From Judaism 101: "... the nature of tzedakah is very different from the idea of charity. The word 'charity' suggests benevolence and generosity... The word 'tzedakah' is derived from the Hebrew root tzadei-dalet-kof, meaning justice or fairness. In Judaism, giving to the poor is not viewed as a generous, magnanimous act..."
If tzedakah just meant charity, then American Jews would likely use the English word 'charity.' As a general rule, if a word finagles its way into a new language, it's either:
- a word children learn (mom, dad, grandma, etc)
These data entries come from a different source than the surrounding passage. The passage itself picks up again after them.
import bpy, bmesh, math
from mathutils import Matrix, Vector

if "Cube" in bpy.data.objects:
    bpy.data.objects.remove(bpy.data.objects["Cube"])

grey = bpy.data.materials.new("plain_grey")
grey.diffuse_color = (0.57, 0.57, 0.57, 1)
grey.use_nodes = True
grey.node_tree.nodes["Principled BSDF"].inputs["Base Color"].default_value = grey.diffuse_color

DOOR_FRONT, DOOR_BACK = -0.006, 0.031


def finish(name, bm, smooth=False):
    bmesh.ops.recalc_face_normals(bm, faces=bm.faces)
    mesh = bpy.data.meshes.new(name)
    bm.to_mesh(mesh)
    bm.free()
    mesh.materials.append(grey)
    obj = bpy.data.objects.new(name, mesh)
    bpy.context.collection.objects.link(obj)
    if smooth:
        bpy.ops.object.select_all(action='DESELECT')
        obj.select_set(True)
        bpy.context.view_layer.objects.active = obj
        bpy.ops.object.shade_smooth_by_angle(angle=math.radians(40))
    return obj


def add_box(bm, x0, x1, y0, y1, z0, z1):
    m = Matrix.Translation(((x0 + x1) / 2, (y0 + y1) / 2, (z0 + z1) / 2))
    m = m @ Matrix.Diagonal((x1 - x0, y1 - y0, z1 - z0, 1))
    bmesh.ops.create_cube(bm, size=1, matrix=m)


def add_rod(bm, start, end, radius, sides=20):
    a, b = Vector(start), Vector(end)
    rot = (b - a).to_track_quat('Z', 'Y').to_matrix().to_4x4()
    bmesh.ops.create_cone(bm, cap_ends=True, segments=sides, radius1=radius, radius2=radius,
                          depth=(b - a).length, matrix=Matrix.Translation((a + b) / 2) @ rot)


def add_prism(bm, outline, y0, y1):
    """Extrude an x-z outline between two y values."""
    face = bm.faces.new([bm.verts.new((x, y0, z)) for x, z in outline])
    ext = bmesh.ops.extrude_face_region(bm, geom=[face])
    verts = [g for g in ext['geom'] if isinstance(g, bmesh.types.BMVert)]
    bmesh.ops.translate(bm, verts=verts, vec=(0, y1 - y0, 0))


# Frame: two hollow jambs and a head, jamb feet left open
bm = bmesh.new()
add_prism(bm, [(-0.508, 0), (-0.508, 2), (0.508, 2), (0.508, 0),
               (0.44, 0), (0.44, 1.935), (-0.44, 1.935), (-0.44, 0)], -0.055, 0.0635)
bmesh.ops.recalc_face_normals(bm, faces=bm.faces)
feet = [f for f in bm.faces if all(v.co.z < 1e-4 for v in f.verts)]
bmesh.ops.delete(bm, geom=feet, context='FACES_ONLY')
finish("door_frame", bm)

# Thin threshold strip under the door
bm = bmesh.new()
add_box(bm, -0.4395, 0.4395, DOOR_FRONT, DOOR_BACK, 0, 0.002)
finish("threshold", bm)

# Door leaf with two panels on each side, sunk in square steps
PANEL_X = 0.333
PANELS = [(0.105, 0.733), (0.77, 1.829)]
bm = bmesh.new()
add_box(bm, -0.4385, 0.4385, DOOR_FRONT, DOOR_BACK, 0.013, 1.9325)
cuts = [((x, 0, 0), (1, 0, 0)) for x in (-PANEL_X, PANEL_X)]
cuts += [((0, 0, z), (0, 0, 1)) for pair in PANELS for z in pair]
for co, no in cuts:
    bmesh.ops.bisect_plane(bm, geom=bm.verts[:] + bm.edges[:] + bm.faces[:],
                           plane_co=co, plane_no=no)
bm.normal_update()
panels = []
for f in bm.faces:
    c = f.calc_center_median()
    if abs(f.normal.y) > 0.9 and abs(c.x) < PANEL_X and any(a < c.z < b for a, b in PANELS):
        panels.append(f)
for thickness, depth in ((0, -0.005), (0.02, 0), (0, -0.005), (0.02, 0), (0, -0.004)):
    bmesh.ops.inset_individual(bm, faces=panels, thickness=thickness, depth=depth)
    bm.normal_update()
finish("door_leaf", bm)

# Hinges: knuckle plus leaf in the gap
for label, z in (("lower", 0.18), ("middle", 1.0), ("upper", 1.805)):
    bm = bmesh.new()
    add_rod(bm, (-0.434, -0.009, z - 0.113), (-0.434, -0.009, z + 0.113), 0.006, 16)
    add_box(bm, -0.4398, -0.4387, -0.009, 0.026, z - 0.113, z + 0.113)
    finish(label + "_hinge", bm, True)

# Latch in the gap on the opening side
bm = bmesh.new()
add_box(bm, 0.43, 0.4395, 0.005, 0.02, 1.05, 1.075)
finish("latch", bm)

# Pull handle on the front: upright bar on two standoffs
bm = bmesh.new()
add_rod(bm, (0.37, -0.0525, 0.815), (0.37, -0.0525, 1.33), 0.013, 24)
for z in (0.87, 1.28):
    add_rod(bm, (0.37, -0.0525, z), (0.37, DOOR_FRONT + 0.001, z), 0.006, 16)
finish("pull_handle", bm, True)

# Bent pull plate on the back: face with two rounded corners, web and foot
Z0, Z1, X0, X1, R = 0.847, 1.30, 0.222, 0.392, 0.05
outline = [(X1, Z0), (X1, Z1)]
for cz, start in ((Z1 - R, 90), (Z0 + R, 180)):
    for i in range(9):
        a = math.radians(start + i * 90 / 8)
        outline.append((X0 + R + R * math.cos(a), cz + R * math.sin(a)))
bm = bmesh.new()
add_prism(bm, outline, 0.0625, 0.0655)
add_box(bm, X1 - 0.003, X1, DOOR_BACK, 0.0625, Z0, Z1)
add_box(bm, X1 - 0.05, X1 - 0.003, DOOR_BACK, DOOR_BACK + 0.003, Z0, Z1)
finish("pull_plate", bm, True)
- a concept that doesn't quite exist in the new language (tzedakah, schlemeil, machatunim)
- a restaurant trying to charge you more for food (aubergine, frites, a la carte) :)
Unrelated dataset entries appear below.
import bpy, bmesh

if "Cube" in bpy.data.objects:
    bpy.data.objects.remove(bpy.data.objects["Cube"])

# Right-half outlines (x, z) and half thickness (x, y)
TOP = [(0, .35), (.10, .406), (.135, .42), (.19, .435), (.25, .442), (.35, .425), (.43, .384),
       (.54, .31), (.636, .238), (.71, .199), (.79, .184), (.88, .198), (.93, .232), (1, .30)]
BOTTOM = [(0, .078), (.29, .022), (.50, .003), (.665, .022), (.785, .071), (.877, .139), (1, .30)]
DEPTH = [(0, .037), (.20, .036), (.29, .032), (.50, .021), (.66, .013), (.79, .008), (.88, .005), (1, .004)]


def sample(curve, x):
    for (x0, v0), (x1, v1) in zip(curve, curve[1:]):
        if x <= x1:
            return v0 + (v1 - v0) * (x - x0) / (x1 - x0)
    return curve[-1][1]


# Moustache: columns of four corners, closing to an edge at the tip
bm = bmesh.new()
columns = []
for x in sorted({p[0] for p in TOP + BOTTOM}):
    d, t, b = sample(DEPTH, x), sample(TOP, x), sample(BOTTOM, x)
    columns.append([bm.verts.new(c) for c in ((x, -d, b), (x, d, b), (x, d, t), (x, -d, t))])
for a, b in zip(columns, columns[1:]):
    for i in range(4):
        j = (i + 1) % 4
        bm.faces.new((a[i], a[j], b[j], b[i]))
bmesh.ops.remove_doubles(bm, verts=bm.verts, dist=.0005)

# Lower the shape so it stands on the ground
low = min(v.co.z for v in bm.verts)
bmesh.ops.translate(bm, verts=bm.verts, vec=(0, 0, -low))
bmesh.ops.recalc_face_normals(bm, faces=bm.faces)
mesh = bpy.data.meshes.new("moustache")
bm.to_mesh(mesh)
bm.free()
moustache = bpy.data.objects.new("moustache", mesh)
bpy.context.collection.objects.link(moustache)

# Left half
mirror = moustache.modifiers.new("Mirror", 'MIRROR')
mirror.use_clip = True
And BTW, Maimonides' ladder traditionally lists the highest form of tzedakah as helping someone become self-sufficient. Double-blind giving is second.